The “open market” policies are beneficial primarily to those who have stuff to sell you, stuff they are able to produce cheaply and in huge abundance. It’s like the male-female sexual game: if you’re female, of course the males want you to be “open” and “free”, and they make propaganda about all the benefits of unrestricted sex, but you kinda know it’s not in your best interest, because this kind of “free” gives them everything and gives you nothing. You want “free” of the kind that is called “marriage”, where you give all of you and he gives all of him. “Free” and “open” are not necessarily good things; essentially, they are good only if you are the country with the greatest internal market and greatest industrial capabilities, and now that we think of it, which country is actually peddling this kind of bullshit for decades already? Hmm…

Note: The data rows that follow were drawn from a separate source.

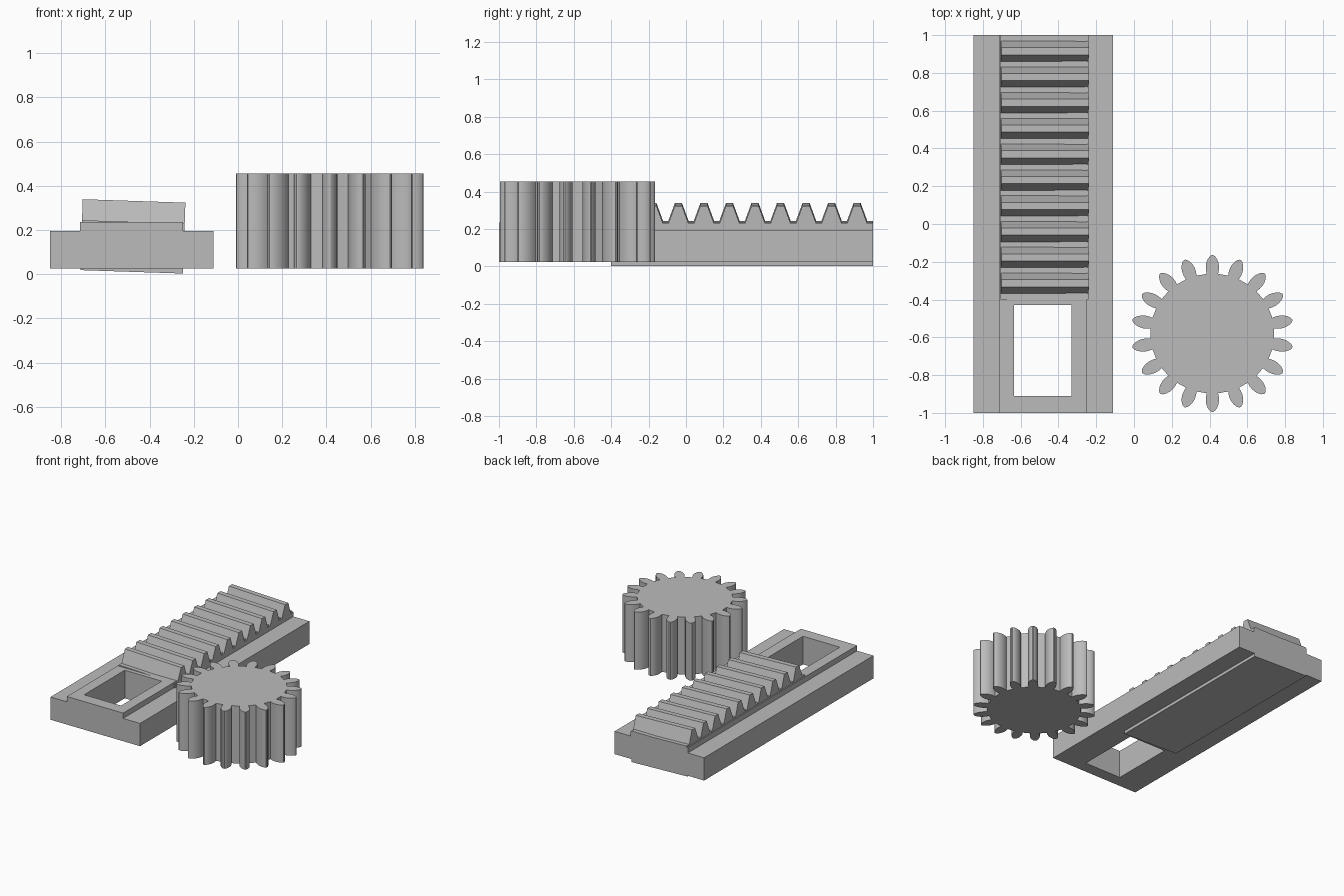
import bpy, bmesh, math
from mathutils import Matrix

cube = bpy.data.objects.get("Cube")
if cube:
    bpy.data.objects.remove(cube, do_unlink=True)

grey = bpy.data.materials.new("plain_grey")
grey.use_nodes = True
COLOUR = (0.5, 0.5, 0.5, 1)
grey.diffuse_color = COLOUR
for node in grey.node_tree.nodes:
    if node.type == 'BSDF_PRINCIPLED':
        node.inputs["Base Color"].default_value = COLOUR


def extrude_profile(name, points, offset):
    """Solid from a closed outline of 3D points, swept by an offset."""
    bm = bmesh.new()
    face = bm.faces.new([bm.verts.new(p) for p in points])
    swept = bmesh.ops.extrude_face_region(bm, geom=[face])
    verts = [g for g in swept["geom"] if isinstance(g, bmesh.types.BMVert)]
    bmesh.ops.translate(bm, verts=verts, vec=offset)
    bmesh.ops.recalc_face_normals(bm, faces=bm.faces)
    mesh = bpy.data.meshes.new(name)
    bm.to_mesh(mesh)
    bm.free()
    mesh.materials.append(grey)
    obj = bpy.data.objects.new(name, mesh)
    bpy.context.collection.objects.link(obj)
    return obj


def activate(obj):
    bpy.ops.object.select_all(action='DESELECT')
    obj.select_set(True)
    bpy.context.view_layer.objects.active = obj


# Base rail: stepped cross-section along y with a rectangular window
section = [(-0.85, 0.025), (-0.11, 0.025), (-0.11, 0.195), (-0.25, 0.195),
           (-0.25, 0.235), (-0.715, 0.235), (-0.715, 0.195), (-0.85, 0.195)]
rail = extrude_profile("base_rail", [(x, -1, z) for x, z in section], (0, 2, 0))
window = [(-0.635, -0.91), (-0.33, -0.91), (-0.33, -0.43), (-0.635, -0.43)]
cutter = extrude_profile("window_cutter", [(x, y, -0.2) for x, y in window], (0, 0, 0.8))
cutter.hide_render = True
cut = rail.modifiers.new("window", 'BOOLEAN')
cut.operation = 'DIFFERENCE'
cut.solver = 'EXACT'
cut.object = cutter
activate(rail)
bpy.ops.object.modifier_apply(modifier=cut.name)
bpy.data.objects.remove(cutter, do_unlink=True)

# Toothed rack: side outline swept across x, then tilted a little
PITCH, FIRST, ROOT, TIP = 0.1365, -0.3135, 0.226, 0.321
outline = [(1, ROOT), (1, 0), (-0.4, 0), (-0.4, ROOT)]
for i in range(10):
    y = FIRST + i * PITCH
    outline += [(y - 0.054, ROOT), (y - 0.019, TIP), (y + 0.019, TIP), (y + 0.054, ROOT)]
rack = extrude_profile("toothed_rack", [(-0.2325, y, z) for y, z in outline], (0.465, 0, 0))
rack.data.transform(Matrix.Translation((-0.481, 0, 0.0105)) @ Matrix.Rotation(math.radians(1.9), 4, 'Y'))

# Spur gear: leaf-shaped teeth around a solid disc
TEETH, ROOT_R = 18, 0.316
flank = [(ROOT_R, 0.029), (0.335, 0.033), (0.355, 0.034), (0.375, 0.031),
         (0.393, 0.024), (0.408, 0.014), (0.415, 0.004)]
tooth = [(r, -w) for r, w in flank] + [(r, w) for r, w in reversed(flank)]
gear_outline = []
for i in range(TEETH):
    a = math.tau * i / TEETH + math.pi / 2
    for r, w in tooth:
        gear_outline.append((r * math.cos(a) - w * math.sin(a), r * math.sin(a) + w * math.cos(a)))
    gap = a + math.pi / TEETH
    gear_outline.append((ROOT_R * math.cos(gap), ROOT_R * math.sin(gap)))
gear = extrude_profile("spur_gear",
                       [(0.415 + 1.035 * x, -0.58 + y, 0.025) for x, y in gear_outline],
                       (0, 0, 0.43))
activate(gear)
bpy.ops.object.shade_smooth_by_angle(angle=math.radians(30))
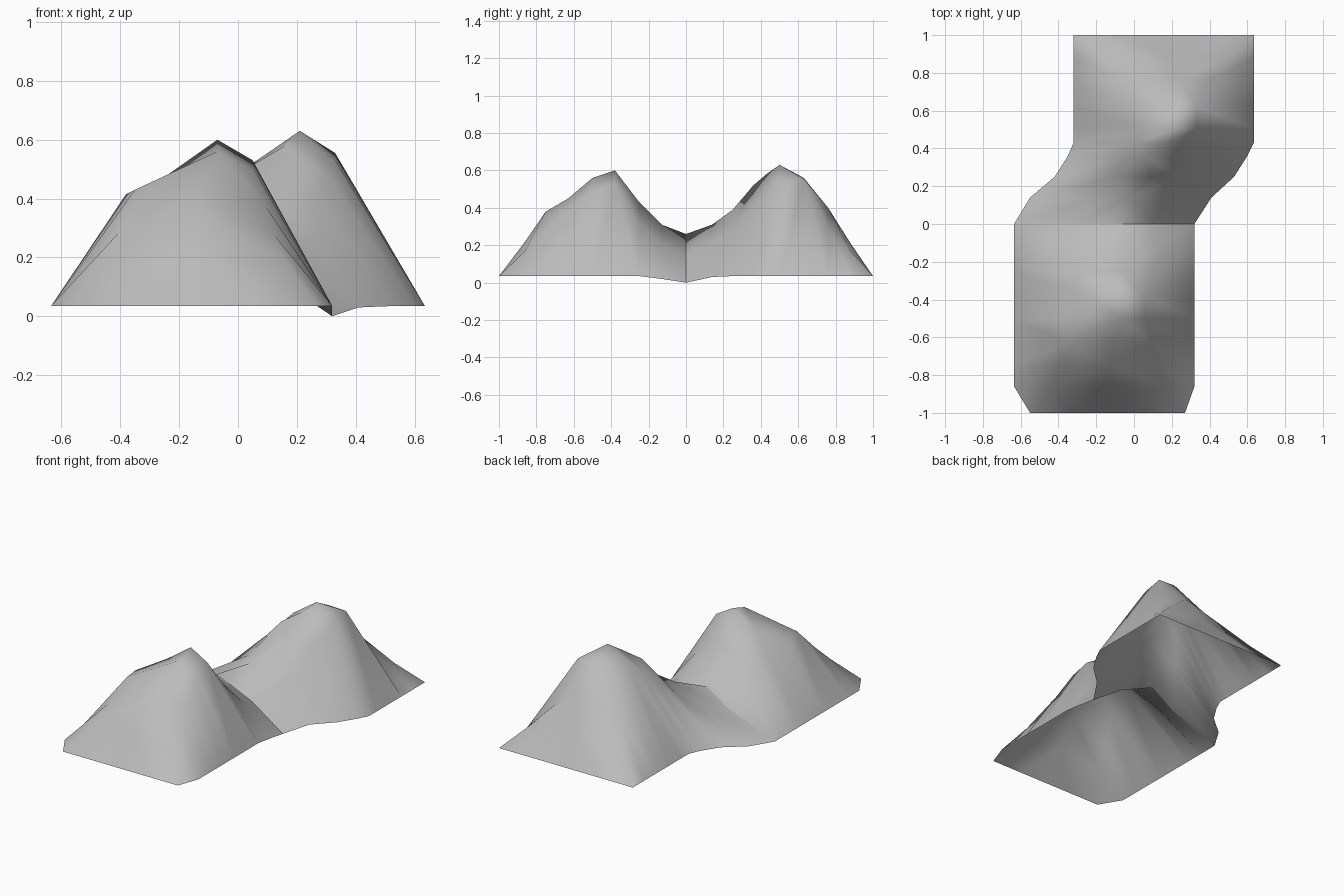
import bpy
import bmesh

cube = bpy.data.objects.get("Cube")
if cube:
    bpy.data.objects.remove(cube)

FOOT = 0.035

# Rock material
rock = bpy.data.materials.new("grey_rock")
rock.use_nodes = True
rock_colour = (0.5, 0.5, 0.5, 1)
rock.diffuse_color = rock_colour
rock.node_tree.nodes["Principled BSDF"].inputs["Base Color"].default_value = rock_colour


def section(y, left, right, left_shoulder, crest, right_shoulder, right_z=FOOT):
    """One cross-section: foot, shoulder, crest, shoulder, foot."""
    points = [(left, FOOT), left_shoulder, crest, right_shoulder, (right, right_z)]
    return [(x, y, z) for x, z in points]


def flat_end(y, left, right):
    """Level border that closes a hill."""
    step = (right - left) / 4
    return [(left + step * i, y, FOOT) for i in range(5)]


def build_hill(name, sections):
    """Loft the cross-sections into an open, smooth sheet."""
    bm = bmesh.new()
    rows = [[bm.verts.new(p) for p in points] for points in sections]
    for near, far in zip(rows, rows[1:]):
        for i in range(len(near) - 1):
            quad = (near[i], near[i + 1], far[i + 1], far[i])
            # Split each quad along its higher diagonal to keep ridges convex
            if quad[0].co.z + quad[2].co.z > quad[1].co.z + quad[3].co.z:
                tris = ((0, 1, 2), (0, 2, 3))
            else:
                tris = ((0, 1, 3), (1, 2, 3))
            for tri in tris:
                bm.faces.new([quad[k] for k in tri]).smooth = True
    mesh = bpy.data.meshes.new(name)
    bm.to_mesh(mesh)
    bm.free()
    mesh.materials.append(rock)
    hill = bpy.data.objects.new(name, mesh)
    bpy.context.collection.objects.link(hill)
    return hill


# Saddle shared by both hills
saddle = section(0, -.635, .32, (-.3, .16), (-.15, .26), (.1, .15), 0)

# Front hill, with clipped front corners
L, R = -.635, .32
build_hill("front_hill", [
    flat_end(-1, -.55, .27),
    section(-.86, L, R, (-.44, .18), (-.14, .22), (.17, .17)),
    section(-.75, L, R, (-.4, .29), (-.14, .38), (.12, .28)),
    section(-.63, L, R, (-.35, .43), (-.12, .45), (.09, .38)),
    section(-.5, L, R, (-.38, .415), (-.07, .56), (.06, .49)),
    section(-.38, L, R, (-.24, .48), (-.07, .6), (.05, .53)),
    section(-.25, L, R, (-.32, .33), (-.07, .43), (.1, .32)),
    section(-.13, L, R, (-.33, .21), (-.1, .31), (.13, .2), .02),
    saddle,
])

# Back hill, shifted sideways along the winding pass
L, R = -.32, .635
build_hill("back_hill", [
    saddle,
    section(.14, -.55, .41, (-.2, .2), (-.02, .31), (.17, .2), .03),
    section(.25, -.42, .53, (-.1, .3), (.09, .39), (.25, .28)),
    section(.36, -.35, .6, (-.04, .41), (.06, .52), (.27, .41)),
    section(.43, L, R, (.01, .47), (.16, .58), (.32, .46)),
    section(.5, L, R, (.05, .52), (.21, .63), (.33, .53)),
    section(.63, L, R, (-.03, .43), (.21, .56), (.33, .555)),
    section(.76, L, R, (-.07, .29), (.23, .4), (.39, .3)),
    section(.88, L, R, (-.18, .17), (.18, .21), (.5, .17)),
    flat_end(1, L, R),
])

Essentially, the free market thing is a win-win for big countries: they get you as a new market for their products, and in order for you to be able to afford them, they will issue you loans, and the greatest hypocrisy of all is, this is not something that is talked about. All that is talked about is the fact that Greece took the loans and cannot afford to repay them. What is not talked about is why it took them, or why it cannot repay them. It’s presented as if the PIGS countries are populated by greedy lazy bastards who like to spend the money and then not cover the bill, and the role of EU in breeding corruption in all member states in order to benefit all sorts of nefarious agendas is overlooked. What would actually be fair is EU to have given its undeveloped members all the money that was produced by the increase of sales of goods and services due to their membership, in form of corporate shares in the corporations that benefit from the unrestricted export. Essentially, if the market is single, why are the wallets separate? It’s as crazy as if I kept lending my wife money and expected her to repay me. What mockery of a marriage would that be?

But that’s exactly what EU is: a mockery of a structure, doomed by the idiocy of its poor design, by which the powerful member-states can block everything that doesn’t directly benefit them, thus determining the direction of the money flow: always towards them, never from them, and if they appear to give, it’s all an illusion, because it’s only a loan. What you took from them is noted and will need to be repaid, but what they took from you is obscured by seven layers of deception. It all resembles a bad marriage resulting in a bad divorce: “I don’t know who she is; I know her but we didn’t have sex; We had sex but the child isn’t mine; Ok the child is mine but I can’t afford the alimony; But the money we used for life expenses during the last 5 years of living together, that was all a loan and I expect it back with interest; What do you mean it isn’t legally a loan if it was used to cover the costs incurred for my benefit?”.